> _What this task involves_
Which lines of the data below include the string "Group"? Return each of them.

[Dataset content — start]

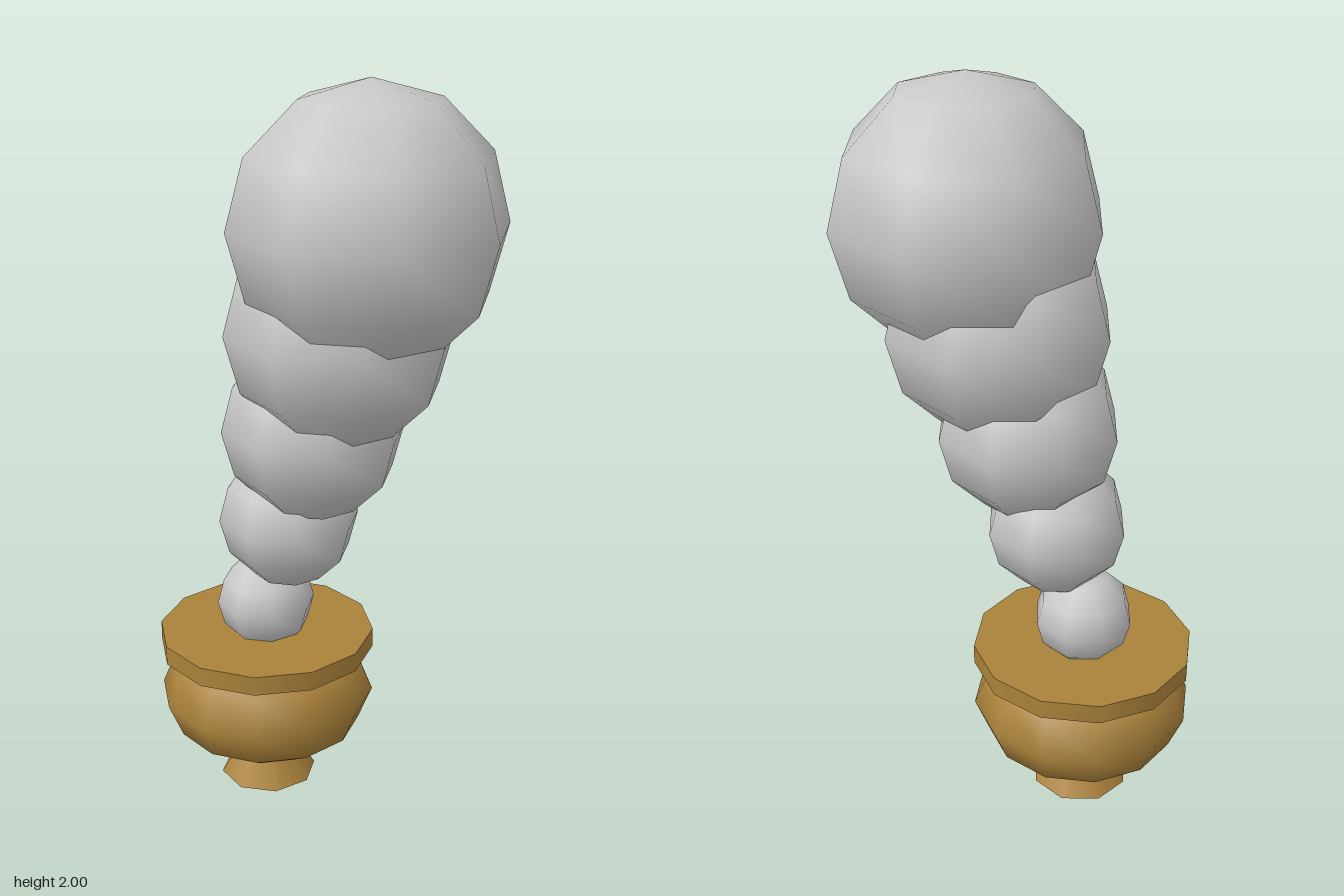
import * as THREE from 'three';

const silver = new THREE.MeshStandardMaterial({ color: 0xc8c8c8 });
silver.name = 'silver';
const gold = new THREE.MeshStandardMaterial({ color: 0xaa823b });
gold.name = 'gold';

const BASE_X = -0.192;

function addMesh(parent, name, geometry, material, x, y) {
  const mesh = new THREE.Mesh(geometry, material);
  mesh.name = name;
  mesh.position.set(x, y, 0);
  parent.add(mesh);
  return mesh;
}

export function createModel() {
  const model = new THREE.Group();
  model.name = 'urnWithPlume';

  // Urn: flared foot, squashed bowl and flat rim
  const urn = new THREE.Group();
  urn.name = 'urn';
  model.add(urn);
  addMesh(urn, 'foot', new THREE.CylinderGeometry(0.067, 0.136, 0.104, 8), gold, BASE_X, 0.052);
  const bowl = addMesh(urn, 'bowl', new THREE.SphereGeometry(0.301, 12, 6), gold, BASE_X, 0.275);
  bowl.scale.y = 0.65;
  addMesh(urn, 'rim', new THREE.CylinderGeometry(0.301, 0.301, 0.054, 12), gold, BASE_X, 0.439);

  // Leaning plume of puffs that grow as they rise
  const plume = new THREE.Group();
  plume.name = 'plume';
  model.add(plume);
  for (let i = 0; i < 5; i++) {
    const puff = new THREE.SphereGeometry(0.136 + 0.0548 * i, 8, 6);
    addMesh(plume, 'puff' + (i + 1), puff, silver, BASE_X + 0.0825 * i, 0.55 + 0.2737 * i);
  }
  return model;
}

[Dataset content — finish]

> _Answer_
  const model = new THREE.Group();
  const urn = new THREE.Group();
  const plume = new THREE.Group();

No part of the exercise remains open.